PURPOSE OF REVIEW: Progression of lung disease in cystic fibrosis (CF) is punctuated by Pseudomonas aeruginosa infection and recurrent pulmonary exacerbations, and is the major determinant of a patient's life expectancy. With the advent of novel deep-sequencing techniques, polymicrobial bacterial assemblages rather than single pathogens seem to be responsible for the deterioration of pulmonary function. This review summarizes recent insights into the development of the CF respiratory tract microbiome, with its determinants and its relations to clinical parameters.
RECENT FINDINGS: Research has moved from microbiota snapshots to intensive sampling over time, in an attempt to identify biomarkers of progression of CF lung disease.
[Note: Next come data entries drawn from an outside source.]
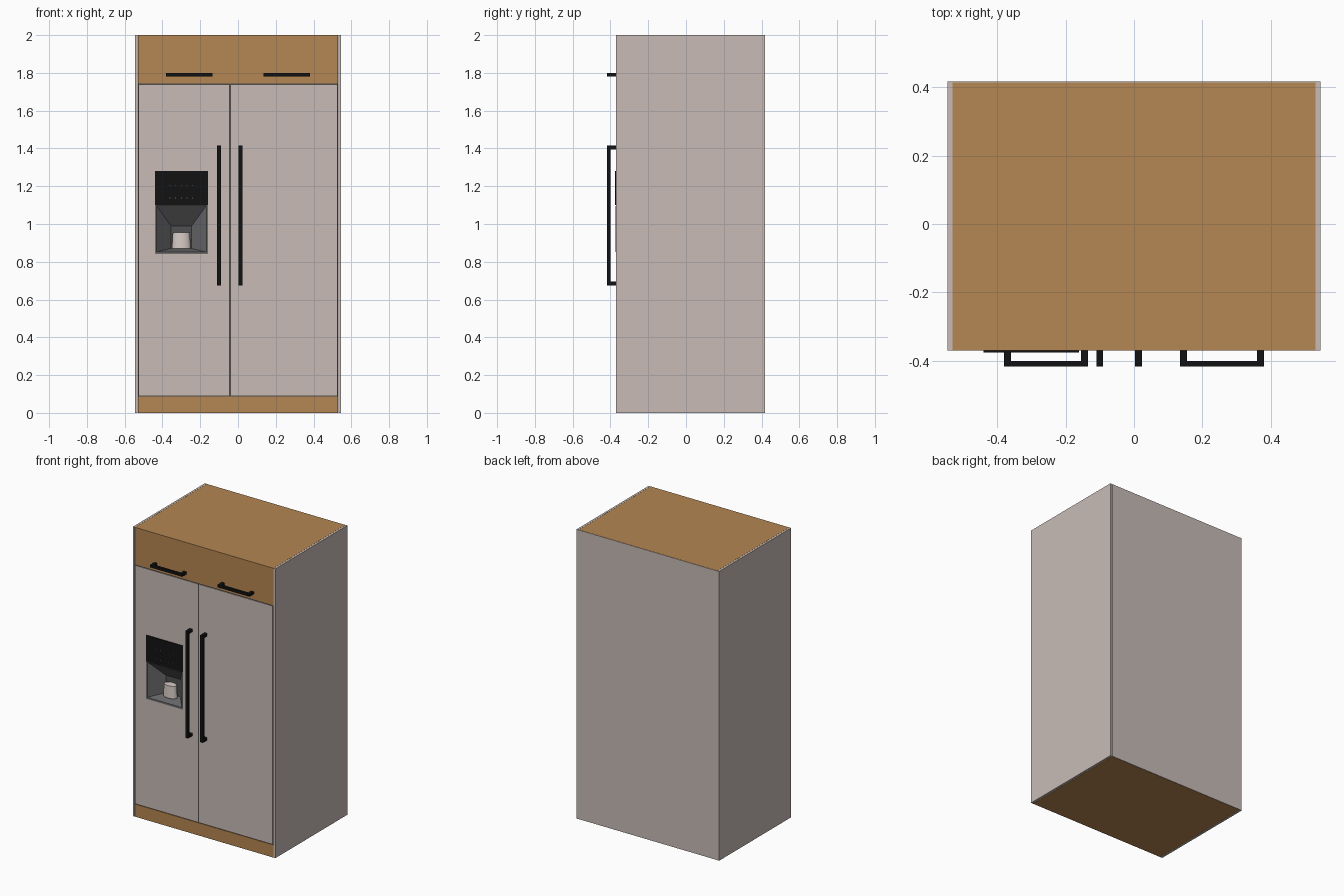
import bpy, bmesh, math
from mathutils import Vector

cube = bpy.data.objects.get("Cube")
if cube:
    bpy.data.objects.remove(cube, do_unlink=True)


def material(name, rgb):
    m = bpy.data.materials.new(name)
    m.use_nodes = True
    m.diffuse_color = (*rgb, 1)
    m.node_tree.nodes["Principled BSDF"].inputs["Base Color"].default_value = (*rgb, 1)
    return m


PANEL = material("warm grey panel", (0.58, 0.50, 0.47))
WOOD = material("oak wood", (0.46, 0.24, 0.085))
BLACK = material("black metal", (0.006, 0.006, 0.007))
SEAM = material("dark seam", (0.08, 0.075, 0.07))
STEEL = material("dispenser steel", (0.15, 0.15, 0.155))
DARK = material("dispenser back grey", (0.08, 0.08, 0.085))
PALE = material("pale paddle", (0.68, 0.60, 0.56))

FRONT, BACK = -0.37, 0.417
WIDE, INNER = 0.545, 0.53


def add_object(name, bm, *mats):
    bmesh.ops.recalc_face_normals(bm, faces=bm.faces)
    mesh = bpy.data.meshes.new(name)
    bm.to_mesh(mesh)
    bm.free()
    for m in mats:
        mesh.materials.append(m)
    ob = bpy.data.objects.new(name, mesh)
    bpy.context.collection.objects.link(ob)
    return ob


def add_box(bm, x, y, z):
    verts = bmesh.ops.create_cube(bm, size=1)["verts"]
    for v in verts:
        v.co = Vector([lo + (hi - lo) * (c + 0.5) for c, (lo, hi) in zip(v.co, (x, y, z))])


def box(name, mat, x, y, z):
    bm = bmesh.new()
    add_box(bm, x, y, z)
    return add_object(name, bm, mat)


# Cabinet carcass
for side, s in (("left", 1), ("right", -1)):
    box(f"{side}_side_panel", PANEL, sorted((s * WIDE, s * (INNER + 0.001))), (FRONT, BACK), (0, 2))
box("back_panel", PANEL, (-INNER, INNER), (BACK - 0.003, BACK), (0.001, 1.999))
box("top_cabinet", WOOD, (-INNER, INNER), (FRONT, BACK - 0.003), (1.744, 2))
box("plinth", WOOD, (-INNER, INNER), (FRONT, BACK - 0.003), (0, 0.087))

# Doors, with narrow dark seams set behind the gaps
SPLIT, GAP = -0.043, 0.005
DOOR_Z = (0.092, 1.737)
DOOR_Y = (FRONT, FRONT + 0.12)
box("left_door", PANEL, (SPLIT + GAP, INNER - 0.006), DOOR_Y, DOOR_Z)
right_door = box("right_door", PANEL, (0.006 - INNER, SPLIT - GAP), DOOR_Y, DOOR_Z)
SEAM_Y = (FRONT + 0.004, FRONT + 0.02)
box("centre_seam", SEAM, (SPLIT - GAP, SPLIT + GAP), SEAM_Y, DOOR_Z)
box("upper_seam", SEAM, (-INNER, INNER), SEAM_Y, (1.737, 1.744))
box("lower_seam", SEAM, (-INNER, INNER), SEAM_Y, (0.087, 0.092))
for side, s in (("left", 1), ("right", -1)):
    box(f"{side}_seam", SEAM, sorted((s * INNER, s * (INNER - 0.006))), SEAM_Y, DOOR_Z)

# Opening for the dispenser in the right door
X0, X1, Z0, ZM, Z1 = -0.44, -0.16, 0.84, 1.10, 1.28
cutter = box("dispenser_cutter", PANEL, (X0, X1), (FRONT - 0.05, FRONT + 0.1), (Z0, ZM))
cut = right_door.modifiers.new("dispenser opening", "BOOLEAN")
cut.object = cutter
cut.solver = "EXACT"
bpy.context.view_layer.objects.active = right_door
bpy.ops.object.modifier_apply(modifier=cut.name)
bpy.data.objects.remove(cutter, do_unlink=True)

# Tapered dispenser recess
bm = bmesh.new()


def ring(x0, x1, z0, z1, y):
    return [bm.verts.new((x, y, z)) for x, z in ((x0, z0), (x1, z0), (x1, z1), (x0, z1))]


rings = [ring(X0, X1, Z0, ZM, FRONT - 0.004),
         ring(X0 + 0.008, X1 - 0.008, Z0 + 0.012, ZM - 0.003, FRONT - 0.004),
         ring(X0 + 0.085, X1 - 0.085, Z0 + 0.03, ZM - 0.11, FRONT + 0.09)]
for a, b in zip(rings, rings[1:]):
    for i in range(4):
        j = (i + 1) % 4
        bm.faces.new((a[i], a[j], b[j], b[i]))
back = bm.faces.new(rings[-1])
back.material_index = 1
add_object("dispenser_recess", bm, STEEL, DARK)

# Rounded paddle inside the recess
bm = bmesh.new()
bmesh.ops.create_cone(bm, cap_ends=True, segments=24, radius1=0.05, radius2=0.045, depth=0.085)
for v in bm.verts:
    v.co = (v.co.x - 0.3, v.co.y * 0.6 + FRONT + 0.06, v.co.z + 0.912)
paddle = add_object("dispenser_paddle", bm, PALE)
bpy.ops.object.select_all(action="DESELECT")
paddle.select_set(True)
bpy.context.view_layer.objects.active = paddle
bpy.ops.object.shade_smooth_by_angle(angle=math.radians(40))

# Control panel with small indicator plates
box("control_panel", BLACK, (X0, X1), (FRONT - 0.005, FRONT + 0.01), (ZM, Z1))
bm = bmesh.new()
for row in range(2):
    for col in range(5):
        x, z = -0.36 + col * 0.03, 1.135 + row * 0.065
        add_box(bm, (x - 0.003, x + 0.003), (FRONT - 0.006, FRONT - 0.004), (z, z + 0.004))
add_object("control_indicators", bm, STEEL)


# Bar handles: two end posts joined by a bar
def handle(name, axis, lo, hi, across, thick):
    bm = bmesh.new()
    side = (across - thick / 2, across + thick / 2)
    post = 0.02
    out = -BACK
    for span, depth in (((lo, hi), (out, out + 0.017)),
                        ((lo, lo + post), (out + 0.017, FRONT)),
                        ((hi - post, hi), (out + 0.017, FRONT))):
        if axis == "x":
            add_box(bm, span, depth, side)
        else:
            add_box(bm, side, depth, span)
    add_object(name, bm, BLACK)


handle("right_door_handle", "z", 0.675, 1.415, -0.1, 0.02)
handle("left_door_handle", "z", 0.675, 1.415, 0.013, 0.02)
handle("right_top_handle", "x", -0.38, -0.135, 1.79, 0.018)
handle("left_top_handle", "x", 0.135, 0.38, 1.79, 0.018)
The developing respiratory tract microbiota in CF is perturbed by various endogenous and exogenous factors from the first months of life on. This work has revealed that both major pathogens such as P. aeruginosa and newly discovered players such as anaerobic species seem to contribute to CF lung disease. However, their interrelations remain to be unraveled.
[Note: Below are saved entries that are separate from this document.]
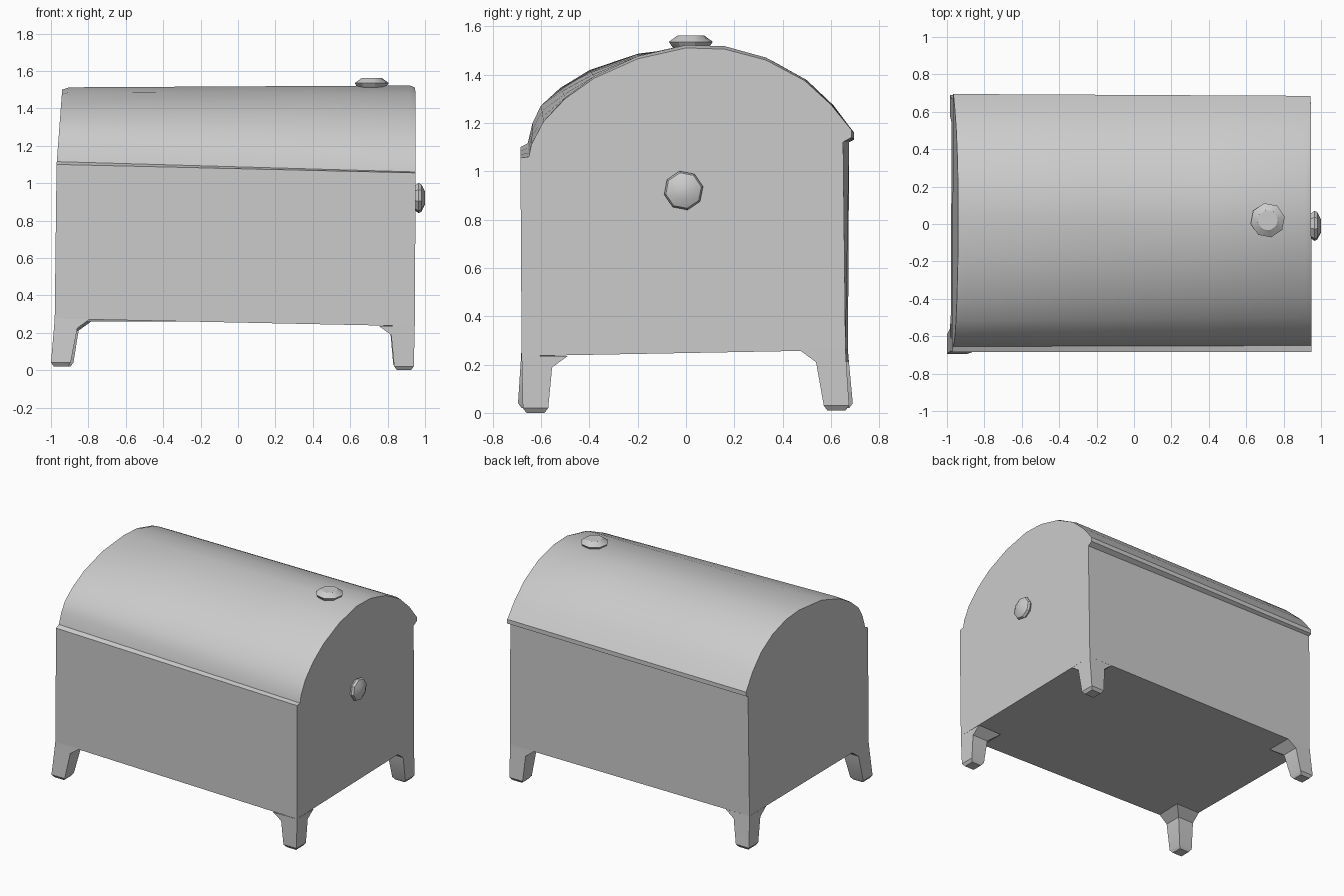
import bpy, bmesh, math
from mathutils import Vector, Matrix

if "Cube" in bpy.data.objects:
    bpy.data.objects.remove(bpy.data.objects["Cube"])


def finish(name, bm, angle=35):
    bmesh.ops.recalc_face_normals(bm, faces=bm.faces)
    mesh = bpy.data.meshes.new(name)
    bm.to_mesh(mesh)
    bm.free()
    ob = bpy.data.objects.new(name, mesh)
    bpy.context.collection.objects.link(ob)
    bpy.ops.object.select_all(action='DESELECT')
    ob.select_set(True)
    bpy.context.view_layer.objects.active = ob
    bpy.ops.object.shade_smooth_by_angle(angle=math.radians(angle))
    return ob


def loft(name, rings, closed=True, cap_start=True, cap_end=True, angle=35):
    bm = bmesh.new()
    rows = [[bm.verts.new(p) for p in ring] for ring in rings]
    n = len(rows[0])
    for a, b in zip(rows, rows[1:]):
        for i in range(n if closed else n - 1):
            j = (i + 1) % n
            bm.faces.new((a[i], a[j], b[j], b[i]))
    if cap_start:
        bm.faces.new(rows[0])
    if cap_end:
        bm.faces.new(rows[-1])
    return finish(name, bm, angle)


# chest body: open-topped, slightly skewed box (corners: FL, FR, BR, BL)
bottom = [(-0.98, -0.68, 0.275), (0.945, -0.68, 0.235), (0.94, 0.66, 0.26), (-0.975, 0.67, 0.26)]
top = [(-0.97, -0.685, 1.10), (0.95, -0.685, 1.055), (0.945, 0.65, 1.12), (-0.967, 0.675, 1.12)]
loft("chest_body", [bottom, top], cap_end=False)

# domed lid: left and right arch profiles (y, z), front seam to back seam
left = [(-0.685, 1.10), (-0.655, 1.115), (-0.635, 1.20), (-0.60, 1.27), (-0.52, 1.34), (-0.40, 1.41),
        (-0.20, 1.475), (0.05, 1.50), (0.20, 1.49), (0.36, 1.445), (0.50, 1.37), (0.61, 1.27),
        (0.695, 1.16), (0.695, 1.13), (0.675, 1.12)]
right = [(-0.685, 1.055), (-0.65, 1.06), (-0.64, 1.11), (-0.59, 1.205), (-0.50, 1.30), (-0.38, 1.385),
         (-0.20, 1.465), (0.00, 1.51), (0.16, 1.505), (0.33, 1.46), (0.49, 1.375), (0.60, 1.275),
         (0.685, 1.17), (0.685, 1.14), (0.65, 1.12)]


def lid_section(t):
    ring = []
    for (ya, za), (yb, zb) in zip(left, right):
        y, z = ya + (yb - ya) * t, za + (zb - za) * t
        xl = -0.97 + 0.03 * (z - 1.1) / 0.4
        xr = 0.95 - 0.005 * (y + 0.685) / 1.33
        crown = max(0, z - 1.2) * (0.04 if 0 < t < 1 else 0)
        ring.append((xl + (xr - xl) * t, y, z + crown))
    return ring


loft("domed_lid", [lid_section(t) for t in (0, 0.02, 0.35, 0.7, 0.985, 1)], closed=False)


# legs: flared at the body, tapering to a chamfered foot
def leg(name, corner, foot, fz):
    c, f = Vector(corner), Vector((*foot, fz))
    sx, sy = -math.copysign(1, c.x), -math.copysign(1, c.y)
    mid = c.lerp(f, 0.2)
    steps = [(c, 0.19, 0), (mid, 0.125, 0), (f + Vector((0, 0, 0.02)), 0.105, 0), (f, 0.09, 0.015)]
    rings = []
    for p, w, i in steps:
        rings.append([(p.x + sx * a, p.y + sy * b, p.z)
                      for a, b in ((i, i), (w, i), (w, w), (i, w))])
    # keep the flared ring level with the sloping underside
    loft(name, rings, cap_start=False)


feet = [("front_left_leg", (-1.0, -0.695), 0.02), ("front_right_leg", (0.94, -0.675), 0.0),
        ("back_right_leg", (0.935, 0.675), 0.01), ("back_left_leg", (-0.985, 0.69), 0.02)]
for (name, foot, fz), corner in zip(feet, bottom):
    leg(name, corner, foot, fz)


# faceted knobs: flared stem, wide rim and a shallow crown
def knob(name, matrix, radii):
    rings = []
    for r, z in radii:
        rings.append([matrix @ Vector((r * math.cos(k * math.tau / 8 + 0.2),
                                       r * math.sin(k * math.tau / 8 + 0.2), z)) for k in range(8)])
    loft(name, rings, cap_start=False)


knob("lid_knob", Matrix.Translation((0.715, 0.02, 1.49)),
     [(0.055, 0), (0.075, 0.02), (0.093, 0.045), (0.055, 0.072)])
knob("side_knob", Matrix.Translation((0.935, -0.01, 0.92)) @ Matrix.Rotation(math.pi / 2, 4, 'Y'),
     [(0.06, 0), (0.082, 0.03), (0.075, 0.045), (0.035, 0.065)])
SUMMARY: Long-term follow-up of microbiome development and alterations in relation to progression of lung disease and treatment is recommended. Moreover, integrating this information with other systems such as the metabolome, genome, mycome and virome is likely to contribute significantly to insights into host-microbiome interactions and thereby CF lung disease pathogenesis.